The Space Between / What was / What will be
The Space Between
Reflecting on the exhibition 10th April 2018- 15th April 2018
The liminal and the overlooked. Those threshold spaces that are neither here nor there. That glimpse of something fleeting. A memory of something vague and untellable. These are things explored in my latest work for the exhibition The Space Between at The Christmas Steps Gallery, Bristol with artist Jemma Grundon, musician Jim Cornick and writer Gemma Brace.
Jemma Grundon and I first met at university (a decade or more ago) over a shared love of biscuits, cheap wine and landscape painting. As our tastes have matured over this time, both with wine and painting (biscuits will always be a constant). Our conversations moved on to what it was that made the landscape so compelling and common themes of the liminal and transient began to emerge and move our work on. We have talked for a long time about having an exhibition that really draws out the themes of our work. The Space Between is what we created.
The Christmas Steps Gallery has offered a test space to physically explore new ideas, working on The Space Between has allowed me to gain a focus to explore new work and materials. As an artist I am striving to articulate the nothingness, the liminal, the fragile moment described by pauses in time. However just like holding a butterfly by the wing, the moment you try to capture it, something of the beauty and magic is lost. Research into Japanese culture and aesthetics have helped secure my meaning. Through 'wabi-sabi' and 'ma' I have found ways of articulating my relationship with the world and the way I see and feel things. The transient beauty of all things and looking at the overlooked and everyday have helped me make the work for the exhibition. The Space Between has been a source of conversation with my work for the last six months, going forward I will continue a critically engaged conversation with Jemma Grundon and work on expanding the research created by this exhibition.
Liminal Reflections, is a cut circle of glass. I engraved and etched the surface to create a pattern of trees, with a light directly shone on the surface creates a shadow as the work has been tilted against the wall. It is through and beyond. The shadow cast forms an oval, it plays tricks with the eyes. I am thinking of the way tree branches appear reflections in puddles and glass in the city. The puddle of water, the sky, the pavement and the tree all form one surface. This glimpse of another viewpoint can catch your eye and make you think of somewhere else, if only for a second. This plays in my imagination of what is behind or beneath the surface reflections.
Tracing the Memory, the leaf from a Rubber Tree, that was grown by my grandfather in India, and was picked by my aunt thirty years ago. It made its way to me via Australia. This drawing has been a journey and is about memory and landscape and imagination of what was. Its also about belonging and family and personal journeys. The scratched, scorched surface holds this memory.
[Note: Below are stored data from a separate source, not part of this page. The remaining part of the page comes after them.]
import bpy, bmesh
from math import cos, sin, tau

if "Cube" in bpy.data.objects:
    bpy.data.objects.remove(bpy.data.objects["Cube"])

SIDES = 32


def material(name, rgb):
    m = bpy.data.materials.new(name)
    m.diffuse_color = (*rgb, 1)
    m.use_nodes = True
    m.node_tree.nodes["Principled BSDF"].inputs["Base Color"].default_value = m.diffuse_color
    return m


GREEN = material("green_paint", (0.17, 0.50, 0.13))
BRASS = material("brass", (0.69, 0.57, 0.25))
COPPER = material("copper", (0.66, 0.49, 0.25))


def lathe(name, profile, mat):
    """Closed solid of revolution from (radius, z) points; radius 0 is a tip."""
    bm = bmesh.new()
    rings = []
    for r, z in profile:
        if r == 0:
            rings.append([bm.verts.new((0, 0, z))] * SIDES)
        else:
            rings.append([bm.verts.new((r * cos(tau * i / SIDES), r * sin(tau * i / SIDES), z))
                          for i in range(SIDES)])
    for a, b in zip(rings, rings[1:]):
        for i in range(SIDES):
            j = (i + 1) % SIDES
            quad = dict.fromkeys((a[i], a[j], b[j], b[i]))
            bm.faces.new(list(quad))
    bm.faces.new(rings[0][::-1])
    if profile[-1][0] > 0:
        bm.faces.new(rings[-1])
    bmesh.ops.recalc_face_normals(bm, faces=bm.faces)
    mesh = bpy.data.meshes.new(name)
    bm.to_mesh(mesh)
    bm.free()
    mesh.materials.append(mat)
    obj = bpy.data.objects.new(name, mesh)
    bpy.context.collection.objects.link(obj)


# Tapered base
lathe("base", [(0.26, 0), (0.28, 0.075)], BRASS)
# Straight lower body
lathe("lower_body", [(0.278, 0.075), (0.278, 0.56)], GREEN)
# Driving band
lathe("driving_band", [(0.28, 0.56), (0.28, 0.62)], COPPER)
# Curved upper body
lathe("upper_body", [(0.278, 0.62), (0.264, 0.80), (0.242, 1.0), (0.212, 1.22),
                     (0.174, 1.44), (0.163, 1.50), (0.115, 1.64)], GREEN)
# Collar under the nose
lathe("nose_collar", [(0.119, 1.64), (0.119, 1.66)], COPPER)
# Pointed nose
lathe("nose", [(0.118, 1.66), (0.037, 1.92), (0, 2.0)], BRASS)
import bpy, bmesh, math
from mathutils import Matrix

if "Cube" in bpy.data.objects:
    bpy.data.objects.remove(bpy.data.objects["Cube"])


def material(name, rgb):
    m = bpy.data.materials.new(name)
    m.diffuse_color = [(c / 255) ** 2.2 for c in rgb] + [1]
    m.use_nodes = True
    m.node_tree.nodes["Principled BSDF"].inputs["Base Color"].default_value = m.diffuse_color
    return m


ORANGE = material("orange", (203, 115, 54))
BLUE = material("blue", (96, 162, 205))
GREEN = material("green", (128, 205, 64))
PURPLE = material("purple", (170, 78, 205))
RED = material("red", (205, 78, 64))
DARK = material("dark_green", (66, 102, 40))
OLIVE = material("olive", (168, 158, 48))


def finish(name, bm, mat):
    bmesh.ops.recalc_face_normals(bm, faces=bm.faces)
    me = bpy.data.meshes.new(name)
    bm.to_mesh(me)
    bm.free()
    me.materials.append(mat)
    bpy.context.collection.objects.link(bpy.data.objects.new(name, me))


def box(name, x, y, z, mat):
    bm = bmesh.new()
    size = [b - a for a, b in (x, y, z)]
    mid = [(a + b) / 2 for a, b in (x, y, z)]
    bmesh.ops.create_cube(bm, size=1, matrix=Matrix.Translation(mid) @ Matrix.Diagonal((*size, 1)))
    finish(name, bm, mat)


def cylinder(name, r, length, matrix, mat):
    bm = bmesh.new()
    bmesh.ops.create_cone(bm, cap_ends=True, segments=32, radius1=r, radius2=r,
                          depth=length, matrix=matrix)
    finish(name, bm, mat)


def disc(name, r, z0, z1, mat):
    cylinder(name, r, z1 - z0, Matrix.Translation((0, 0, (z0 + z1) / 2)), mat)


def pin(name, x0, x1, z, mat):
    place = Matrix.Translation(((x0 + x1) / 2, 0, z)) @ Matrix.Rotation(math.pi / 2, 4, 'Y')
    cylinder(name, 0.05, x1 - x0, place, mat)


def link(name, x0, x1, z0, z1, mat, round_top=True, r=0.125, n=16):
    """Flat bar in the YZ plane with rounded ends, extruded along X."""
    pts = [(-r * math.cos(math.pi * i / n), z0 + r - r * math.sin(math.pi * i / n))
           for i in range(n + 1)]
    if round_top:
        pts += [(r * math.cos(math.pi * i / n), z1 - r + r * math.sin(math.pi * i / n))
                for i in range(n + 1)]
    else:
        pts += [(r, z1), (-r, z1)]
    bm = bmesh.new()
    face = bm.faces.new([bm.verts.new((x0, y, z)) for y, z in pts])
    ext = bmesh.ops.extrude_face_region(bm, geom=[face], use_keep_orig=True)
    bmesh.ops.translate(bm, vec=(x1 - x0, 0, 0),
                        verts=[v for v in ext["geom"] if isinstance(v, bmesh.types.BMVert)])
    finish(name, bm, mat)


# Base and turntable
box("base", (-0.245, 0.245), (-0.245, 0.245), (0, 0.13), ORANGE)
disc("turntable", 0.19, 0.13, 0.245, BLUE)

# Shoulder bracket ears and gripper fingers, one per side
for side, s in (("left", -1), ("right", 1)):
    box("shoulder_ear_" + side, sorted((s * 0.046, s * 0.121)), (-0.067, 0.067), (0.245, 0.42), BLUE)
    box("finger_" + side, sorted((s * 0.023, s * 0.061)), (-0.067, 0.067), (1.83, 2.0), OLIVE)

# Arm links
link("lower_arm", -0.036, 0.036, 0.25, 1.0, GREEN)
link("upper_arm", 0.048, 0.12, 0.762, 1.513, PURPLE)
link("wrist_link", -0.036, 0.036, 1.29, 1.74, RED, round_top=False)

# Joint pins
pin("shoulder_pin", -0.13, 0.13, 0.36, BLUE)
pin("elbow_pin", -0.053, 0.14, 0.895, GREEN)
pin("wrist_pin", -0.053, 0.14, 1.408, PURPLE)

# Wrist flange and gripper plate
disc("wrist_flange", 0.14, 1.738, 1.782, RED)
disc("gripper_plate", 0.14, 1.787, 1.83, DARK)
Shadow Lines are a series of experiments with what is there and not there. The physicality of a leaf has a shadow. The outline of the shadow was drawn. These lines were drawn, and redrawn, over and over to become abstract forms. The burnt line creates a permanence which can’t be erased and sits softly as a shadow under layers of white paint.
Solid Objects, these shards of glass form the shapes of leaves, engraved and scratched on both sides the glass gains a weight and a presence. I have laid them as little collections is the fireplace. The deep, heavy black historical feature in the room supports the brittle, white, ice-like objects.
The Book of Leaves, a collaborative project that evolved over a number of months. I asked people to find and send me a leaf and tell me of where it was found. I have drawn each leaf to scale in as much detail as I could, these leaves along with a short sentence of where and how they were found have been bound together using 'Japanese Stab binding' to make the book. I want this book to be about contemplating a singular moment in time and memory. It is also a book about landscape and place and personal stories. This is an open ended project that is continuously evolving.
The little gallery has its own charms, the age and quirkiness of the space allows for contemplation and supported our work and the themes of the exhibition well. The Christmas Steps are a pedestrian lane within the centre of Bristol. Seemingly untouched by modernity, they in themselves operate in the space between.